Published online March 1, 2020


Copyright © International Union of Geological Sciences.

Gondwana Vertebrate Faunas of India: Their Diversity and Intercontinental Relationships

Saswati Bandyopadhyay1* and Sanghamitra Ray2

1Geological Studies Unit, Indian Statistical Institute, 203 B. T. Road, Kolkata 700108, India; email: saswati@isical.ac.in
2Department of Geology and Geophysics, Indian Institute of Technology, Kharagpur 721302, India; email: sray@gg.iitkgp.ac.in
*Corresponding author

Correspondence to:email: saswati@isical.ac.in

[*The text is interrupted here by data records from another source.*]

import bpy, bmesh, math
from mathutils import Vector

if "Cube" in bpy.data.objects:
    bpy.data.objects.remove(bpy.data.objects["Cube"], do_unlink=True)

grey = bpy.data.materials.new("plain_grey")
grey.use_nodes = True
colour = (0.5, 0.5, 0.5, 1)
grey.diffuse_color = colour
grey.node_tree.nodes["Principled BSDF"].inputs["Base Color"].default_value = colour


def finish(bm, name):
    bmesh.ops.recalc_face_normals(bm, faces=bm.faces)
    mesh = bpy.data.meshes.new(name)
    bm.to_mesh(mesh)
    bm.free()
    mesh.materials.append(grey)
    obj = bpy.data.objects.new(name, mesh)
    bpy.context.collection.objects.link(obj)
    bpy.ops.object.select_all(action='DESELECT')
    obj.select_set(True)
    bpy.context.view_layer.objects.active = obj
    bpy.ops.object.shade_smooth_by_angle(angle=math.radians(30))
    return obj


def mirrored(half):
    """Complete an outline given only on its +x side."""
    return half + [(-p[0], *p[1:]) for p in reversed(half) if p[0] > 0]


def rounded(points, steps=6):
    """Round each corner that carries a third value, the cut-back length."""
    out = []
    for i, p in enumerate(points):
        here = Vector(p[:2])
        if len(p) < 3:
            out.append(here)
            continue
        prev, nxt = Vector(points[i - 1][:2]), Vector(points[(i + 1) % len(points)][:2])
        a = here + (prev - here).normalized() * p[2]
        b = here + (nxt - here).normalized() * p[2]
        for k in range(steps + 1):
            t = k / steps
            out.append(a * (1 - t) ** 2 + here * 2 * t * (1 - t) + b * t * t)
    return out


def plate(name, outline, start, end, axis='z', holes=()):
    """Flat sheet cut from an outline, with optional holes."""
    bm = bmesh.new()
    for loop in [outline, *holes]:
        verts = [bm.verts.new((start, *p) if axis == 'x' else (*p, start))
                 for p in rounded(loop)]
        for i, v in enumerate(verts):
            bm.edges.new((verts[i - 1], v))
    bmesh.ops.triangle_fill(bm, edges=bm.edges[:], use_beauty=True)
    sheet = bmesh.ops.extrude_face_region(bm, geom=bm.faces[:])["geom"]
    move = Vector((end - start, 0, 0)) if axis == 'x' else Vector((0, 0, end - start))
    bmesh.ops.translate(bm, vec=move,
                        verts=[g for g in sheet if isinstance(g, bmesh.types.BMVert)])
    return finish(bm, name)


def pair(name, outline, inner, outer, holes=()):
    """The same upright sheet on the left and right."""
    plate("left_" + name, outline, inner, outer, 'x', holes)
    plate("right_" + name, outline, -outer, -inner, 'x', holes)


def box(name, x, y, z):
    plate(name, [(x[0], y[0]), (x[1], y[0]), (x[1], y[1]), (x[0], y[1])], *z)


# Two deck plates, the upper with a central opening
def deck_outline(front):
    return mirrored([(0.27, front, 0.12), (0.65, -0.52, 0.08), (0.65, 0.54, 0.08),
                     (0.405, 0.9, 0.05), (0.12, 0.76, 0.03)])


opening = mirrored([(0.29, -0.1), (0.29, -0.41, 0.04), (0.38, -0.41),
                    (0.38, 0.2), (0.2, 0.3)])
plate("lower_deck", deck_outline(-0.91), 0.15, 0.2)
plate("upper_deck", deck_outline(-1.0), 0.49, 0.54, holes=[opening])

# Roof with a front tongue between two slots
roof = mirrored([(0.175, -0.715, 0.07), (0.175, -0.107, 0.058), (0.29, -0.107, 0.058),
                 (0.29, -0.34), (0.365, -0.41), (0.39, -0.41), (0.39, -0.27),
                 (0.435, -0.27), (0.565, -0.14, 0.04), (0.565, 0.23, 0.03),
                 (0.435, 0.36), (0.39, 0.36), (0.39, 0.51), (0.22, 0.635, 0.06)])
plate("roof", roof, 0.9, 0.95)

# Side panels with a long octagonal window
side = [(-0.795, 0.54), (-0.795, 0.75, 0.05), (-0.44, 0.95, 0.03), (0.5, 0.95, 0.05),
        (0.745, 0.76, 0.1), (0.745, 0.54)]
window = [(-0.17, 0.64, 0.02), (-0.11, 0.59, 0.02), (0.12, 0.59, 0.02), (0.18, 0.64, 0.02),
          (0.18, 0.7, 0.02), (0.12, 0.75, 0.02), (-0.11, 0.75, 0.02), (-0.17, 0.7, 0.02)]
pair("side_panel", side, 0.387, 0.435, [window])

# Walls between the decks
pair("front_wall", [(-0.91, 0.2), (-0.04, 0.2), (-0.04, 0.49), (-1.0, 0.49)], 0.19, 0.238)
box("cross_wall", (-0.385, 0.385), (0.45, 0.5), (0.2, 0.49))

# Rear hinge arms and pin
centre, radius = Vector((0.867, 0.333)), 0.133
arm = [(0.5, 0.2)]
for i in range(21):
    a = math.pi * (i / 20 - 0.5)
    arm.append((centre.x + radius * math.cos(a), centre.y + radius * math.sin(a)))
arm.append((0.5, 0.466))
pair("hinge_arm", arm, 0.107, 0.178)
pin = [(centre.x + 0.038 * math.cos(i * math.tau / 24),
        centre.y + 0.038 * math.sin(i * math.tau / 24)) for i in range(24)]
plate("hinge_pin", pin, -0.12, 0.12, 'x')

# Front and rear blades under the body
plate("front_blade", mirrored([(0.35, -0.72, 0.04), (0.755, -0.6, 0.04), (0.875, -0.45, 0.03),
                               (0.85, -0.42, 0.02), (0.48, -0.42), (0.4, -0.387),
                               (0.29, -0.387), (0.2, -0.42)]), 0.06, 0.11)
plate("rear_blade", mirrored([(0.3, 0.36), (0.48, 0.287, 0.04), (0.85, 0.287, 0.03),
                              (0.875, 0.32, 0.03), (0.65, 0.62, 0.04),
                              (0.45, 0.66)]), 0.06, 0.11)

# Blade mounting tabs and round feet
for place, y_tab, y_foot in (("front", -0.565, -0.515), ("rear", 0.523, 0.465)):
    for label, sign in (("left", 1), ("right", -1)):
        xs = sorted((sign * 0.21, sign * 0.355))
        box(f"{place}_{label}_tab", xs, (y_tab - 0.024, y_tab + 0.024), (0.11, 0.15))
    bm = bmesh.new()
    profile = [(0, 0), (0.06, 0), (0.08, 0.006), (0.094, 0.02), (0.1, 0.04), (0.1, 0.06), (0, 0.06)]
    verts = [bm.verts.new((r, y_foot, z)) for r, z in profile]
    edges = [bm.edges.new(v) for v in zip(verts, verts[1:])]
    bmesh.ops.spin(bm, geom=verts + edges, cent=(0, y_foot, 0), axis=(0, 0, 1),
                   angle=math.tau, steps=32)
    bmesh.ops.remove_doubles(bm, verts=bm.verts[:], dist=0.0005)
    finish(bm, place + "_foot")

Received: December 23, 2018; Revised: September 11, 2019; Accepted: September 11, 2019

This is an Open Access article distributed under the terms of the Creative Commons Attribution Non-Commercial License (http://creativecommons.org/licenses/by-nc/4.0) which permits unrestricted non-commercial use, distribution, and reproduction in any medium, provided the original work is properly cited.

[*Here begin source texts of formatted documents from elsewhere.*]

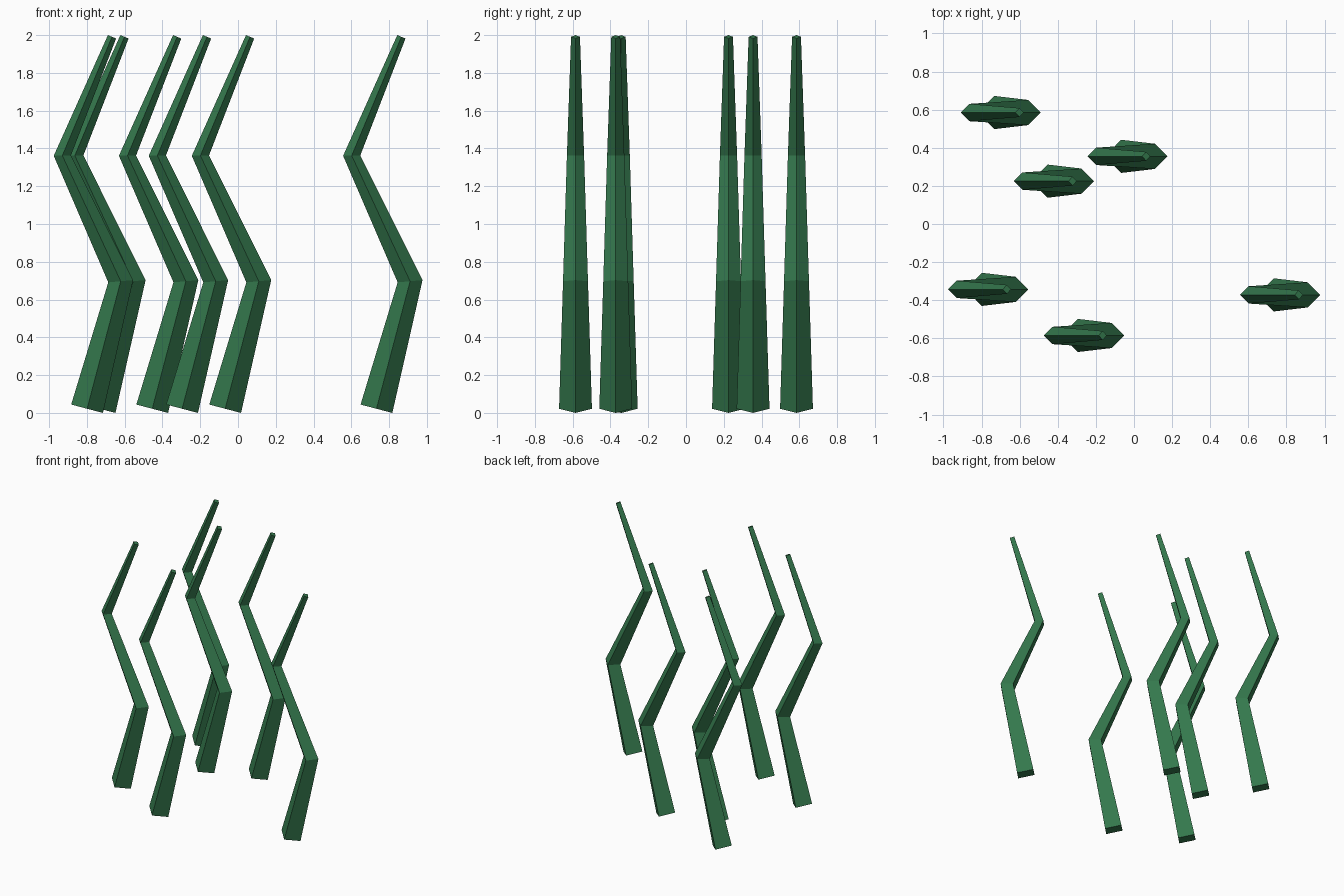
import bpy, bmesh
from mathutils import Vector

if "Cube" in bpy.data.objects:
    bpy.data.objects.remove(bpy.data.objects["Cube"])

# Bent centre line in the xz plane, with tapering radius
PATH = [(-0.178, 0.022), (0.0, 0.697), (-0.309, 1.362), (-0.046, 1.991)]
RADII = [0.087, 0.066, 0.0455, 0.0235]
# Position of the lower bend of each stalk
SPOTS = [(-0.555, 0.585), (0.11, 0.355), (-0.276, 0.225),
         (-0.621, -0.343), (0.911, -0.372), (-0.118, -0.585)]

green = bpy.data.materials.new("leaf_green")
green.diffuse_color = (0.035, 0.19, 0.075, 1)
green.use_nodes = True
green.node_tree.nodes["Principled BSDF"].inputs["Base Color"].default_value = green.diffuse_color

# One four-sided tapered stalk, closed at both ends
pts = [Vector((x, 0, z)) for x, z in PATH]
dirs = [(b - a).normalized() for a, b in zip(pts, pts[1:])]
bm = bmesh.new()
rings = []
for i, (p, r) in enumerate(zip(pts, RADII)):
    t = (dirs[max(i - 1, 0)] + dirs[min(i, len(dirs) - 1)]).normalized()
    side = Vector((t.z, 0, -t.x)) * r
    depth = Vector((0, r, 0))
    rings.append([bm.verts.new(p + o) for o in (side, depth, -side, -depth)])
for a, b in zip(rings, rings[1:]):
    for k in range(4):
        n = (k + 1) % 4
        bm.faces.new((a[k], a[n], b[n], b[k]))
bm.faces.new(rings[0][::-1])
bm.faces.new(rings[-1])
bmesh.ops.recalc_face_normals(bm, faces=bm.faces)
mesh = bpy.data.meshes.new("stalk")
bm.to_mesh(mesh)
bm.free()
mesh.materials.append(green)

# Six copies scattered over the ground
for i, (x, y) in enumerate(SPOTS, 1):
    stalk = bpy.data.objects.new(f"stalk_{i}", mesh)
    stalk.location = (x, y, 0)
    bpy.context.collection.objects.link(stalk)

The twelve Gondwanan stratigraphic horizons of India have yielded varied vertebrate fossils. The oldest fossil record is the Endothiodon-dominated multitaxic Kundaram fauna, which correlates the Kundaram Formation with several other coeval Late Permian horizons of South Africa, Zambia, Tanzania, Mozambique, Malawi, Madagascar and Brazil. The Permian-Triassic transition in India is marked by distinct taxonomic shift and faunal characteristics and represented by small-sized holdover fauna of the Early Triassic Panchet and Kamthi fauna. The Middle and Late Triassic saw extensive radiations of the indigenous and living faunas in the form of new temnospondyls, varied archosauromorphs, the basal dinosaurs, non-mammalian cynodonts and mammaliaforms. All the Triassic Gondwanan horizons of India can be correlated with other horizons around the world, resulting in precise biostratigraphic correlation. The Triassic-Jurassic transition in India show marked biotic turnover, which may have resulted from global warming and volcanism. On a Pangaean landscape, the Indian Gondwanan vertebrate assemblages reflect major transformations in vertebrate evolution, global faunal transitions, and constitute important biostratigraphic markers.